  1. ^ Alexiades-Armenakas, Macrene; Rosenberg, David; Renton, Bradley; Dover, Jeffrey; Arndt, Kenneth (1 April 2010). "Blinded, Randomized, Quantitative Grading Comparison of Minimally Invasive, Fractional Radiofrequency and Surgical Face-lift to Treat Skin Laxity". Archives of Dermatology. 146 (4): 396–405. doi:10.1001/archdermatol.2010.24. PMID 20404228.
  2. ^ "Update on tissue tightening". The Journal of Clinical and Aesthetic Dermatology. 3 (5): 36–41. May 2010. PMC 2922712. PMID 20725568.
  3. ^ Alster, Tina S.; Lupton, Jason R. (September 2007). "Nonablative cutaneous remodeling using radiofrequency devices". Clinics in Dermatology. 25 (5): 487–491. doi:10.1016/j.clindermatol.2007.05.005. PMID 17870527.
  4. ^ Hantash, Basil M.; Ubeid, Anan Abu; Chang, Hong; Kafi, Reza; Renton, Bradley (January 2009). "Bipolar fractional radiofrequency treatment induces neoelastogenesis and neocollagenesis". Lasers in Surgery and Medicine. 41 (1): 1–9. doi:10.1002/lsm.20731. PMID 19143021.

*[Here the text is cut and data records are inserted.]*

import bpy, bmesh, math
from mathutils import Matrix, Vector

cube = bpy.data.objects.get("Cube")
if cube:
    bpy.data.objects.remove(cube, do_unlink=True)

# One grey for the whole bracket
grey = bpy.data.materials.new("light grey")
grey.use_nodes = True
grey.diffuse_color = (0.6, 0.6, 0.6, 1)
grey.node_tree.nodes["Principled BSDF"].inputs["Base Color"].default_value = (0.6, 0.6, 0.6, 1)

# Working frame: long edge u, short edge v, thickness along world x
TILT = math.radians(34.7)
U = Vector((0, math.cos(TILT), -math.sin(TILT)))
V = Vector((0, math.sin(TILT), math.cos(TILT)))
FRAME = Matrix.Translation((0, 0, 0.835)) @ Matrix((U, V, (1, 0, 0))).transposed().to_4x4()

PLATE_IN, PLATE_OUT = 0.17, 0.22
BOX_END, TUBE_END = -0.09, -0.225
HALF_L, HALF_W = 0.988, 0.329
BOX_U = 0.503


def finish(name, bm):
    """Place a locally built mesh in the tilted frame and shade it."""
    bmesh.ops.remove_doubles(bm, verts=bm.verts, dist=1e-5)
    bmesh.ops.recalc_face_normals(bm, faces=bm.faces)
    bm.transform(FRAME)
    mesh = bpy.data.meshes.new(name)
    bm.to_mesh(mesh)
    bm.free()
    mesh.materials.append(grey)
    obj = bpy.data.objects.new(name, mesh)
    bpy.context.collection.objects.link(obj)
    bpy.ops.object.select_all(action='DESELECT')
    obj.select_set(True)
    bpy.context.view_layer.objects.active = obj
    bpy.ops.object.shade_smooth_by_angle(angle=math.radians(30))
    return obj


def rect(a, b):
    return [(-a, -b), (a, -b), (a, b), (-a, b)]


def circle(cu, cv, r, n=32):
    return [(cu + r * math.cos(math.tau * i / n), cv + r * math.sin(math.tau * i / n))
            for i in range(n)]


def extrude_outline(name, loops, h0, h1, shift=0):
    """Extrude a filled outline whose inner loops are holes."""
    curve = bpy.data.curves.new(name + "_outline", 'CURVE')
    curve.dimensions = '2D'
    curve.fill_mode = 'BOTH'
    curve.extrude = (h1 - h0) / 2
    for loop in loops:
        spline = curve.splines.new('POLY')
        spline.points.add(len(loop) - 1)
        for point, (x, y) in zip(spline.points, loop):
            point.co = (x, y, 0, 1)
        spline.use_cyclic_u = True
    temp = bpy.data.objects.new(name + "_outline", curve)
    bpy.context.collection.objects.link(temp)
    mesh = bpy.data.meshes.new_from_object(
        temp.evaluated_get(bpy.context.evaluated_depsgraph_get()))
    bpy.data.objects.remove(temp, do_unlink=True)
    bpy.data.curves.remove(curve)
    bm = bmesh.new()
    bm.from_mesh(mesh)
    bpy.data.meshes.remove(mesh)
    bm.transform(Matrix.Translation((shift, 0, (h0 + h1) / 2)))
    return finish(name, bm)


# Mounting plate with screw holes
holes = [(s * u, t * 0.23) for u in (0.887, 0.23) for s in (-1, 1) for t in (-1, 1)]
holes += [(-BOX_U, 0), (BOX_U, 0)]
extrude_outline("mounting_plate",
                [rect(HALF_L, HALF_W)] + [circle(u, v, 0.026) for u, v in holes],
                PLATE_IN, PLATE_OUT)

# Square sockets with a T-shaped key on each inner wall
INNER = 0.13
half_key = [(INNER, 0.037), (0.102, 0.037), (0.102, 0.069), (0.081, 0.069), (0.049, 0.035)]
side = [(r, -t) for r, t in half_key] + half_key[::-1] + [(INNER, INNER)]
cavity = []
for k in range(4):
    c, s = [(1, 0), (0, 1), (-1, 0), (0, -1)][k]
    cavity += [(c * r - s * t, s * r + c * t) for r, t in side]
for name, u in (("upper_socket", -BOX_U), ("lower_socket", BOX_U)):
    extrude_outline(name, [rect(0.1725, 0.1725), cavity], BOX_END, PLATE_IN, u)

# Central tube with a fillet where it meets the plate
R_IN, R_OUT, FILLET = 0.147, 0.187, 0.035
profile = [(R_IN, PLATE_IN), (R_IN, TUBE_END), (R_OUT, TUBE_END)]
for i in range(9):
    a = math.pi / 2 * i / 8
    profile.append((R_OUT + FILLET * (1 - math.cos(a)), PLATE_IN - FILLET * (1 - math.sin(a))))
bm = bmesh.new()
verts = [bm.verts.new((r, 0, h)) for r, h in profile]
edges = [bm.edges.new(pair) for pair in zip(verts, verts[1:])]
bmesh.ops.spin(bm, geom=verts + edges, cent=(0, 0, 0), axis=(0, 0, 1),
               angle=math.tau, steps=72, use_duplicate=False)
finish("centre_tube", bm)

  5. ^ Zelickson, Brian D.; Kist, David; Bernstein, Eric; Brown, Douglas B.; Ksenzenko, Sergey; Burns, Jay; Kilmer, Suzanne; Mehregan, David; Pope, Karl (1 February 2004). "Histological and Ultrastructural Evaluation of the Effects of a Radiofrequency-Based Nonablative Dermal Remodeling Device". Archives of Dermatology. 140 (2): 204–9. doi:10.1001/archderm.140.2.204. PMID 14967794.
  6. ^ El-Domyati, Moetaz; El-Ammawi, Tarek S.; Medhat, Walid; Moawad, Osama; Brennan, Donna; Mahoney, Mỹ G.; Uitto, Jouni (March 2011). "Radiofrequency facial rejuvenation: Evidence-based effect". Journal of the American Academy of Dermatology. 64 (3): 524–535. doi:10.1016/j.jaad.2010.06.045. PMC 6541915. PMID 21315951.
  7. ^ Weiss, RA (March 2013). "Noninvasive radio frequency for skin tightening and body contouring". Seminars in Cutaneous Medicine and Surgery. 32 (1): 9–17. PMID 24049924.
  8. ^ Alexiades, Macrene; Berube, Dany (May 2015). "Randomized, Blinded, 3-Arm Clinical Trial Assessing Optimal Temperature and Duration for Treatment With Minimally Invasive Fractional Radiofrequency". Dermatologic Surgery. 41 (5): 623–632. doi:10.1097/DSS.0000000000000347. PMID 25915628.
  9. ^ Alexiades, Macrene; Munavalli, Gilly; Goldberg, David; Berube, Dany (October 2018). "Prospective Multicenter Clinical Trial of a Temperature-Controlled Subcutaneous Microneedle Fractional Bipolar Radiofrequency System for the Treatment of Cellulite". Dermatologic Surgery. 44 (10): 1262–1271. doi:10.1097/DSS.0000000000001593. PMID 30222637.
  10. ^ Weiss, RA (March 2013). "Noninvasive radio frequency for skin tightening and body contouring". Seminars in Cutaneous Medicine and Surgery. 32 (1): 9–17. PMID 24049924.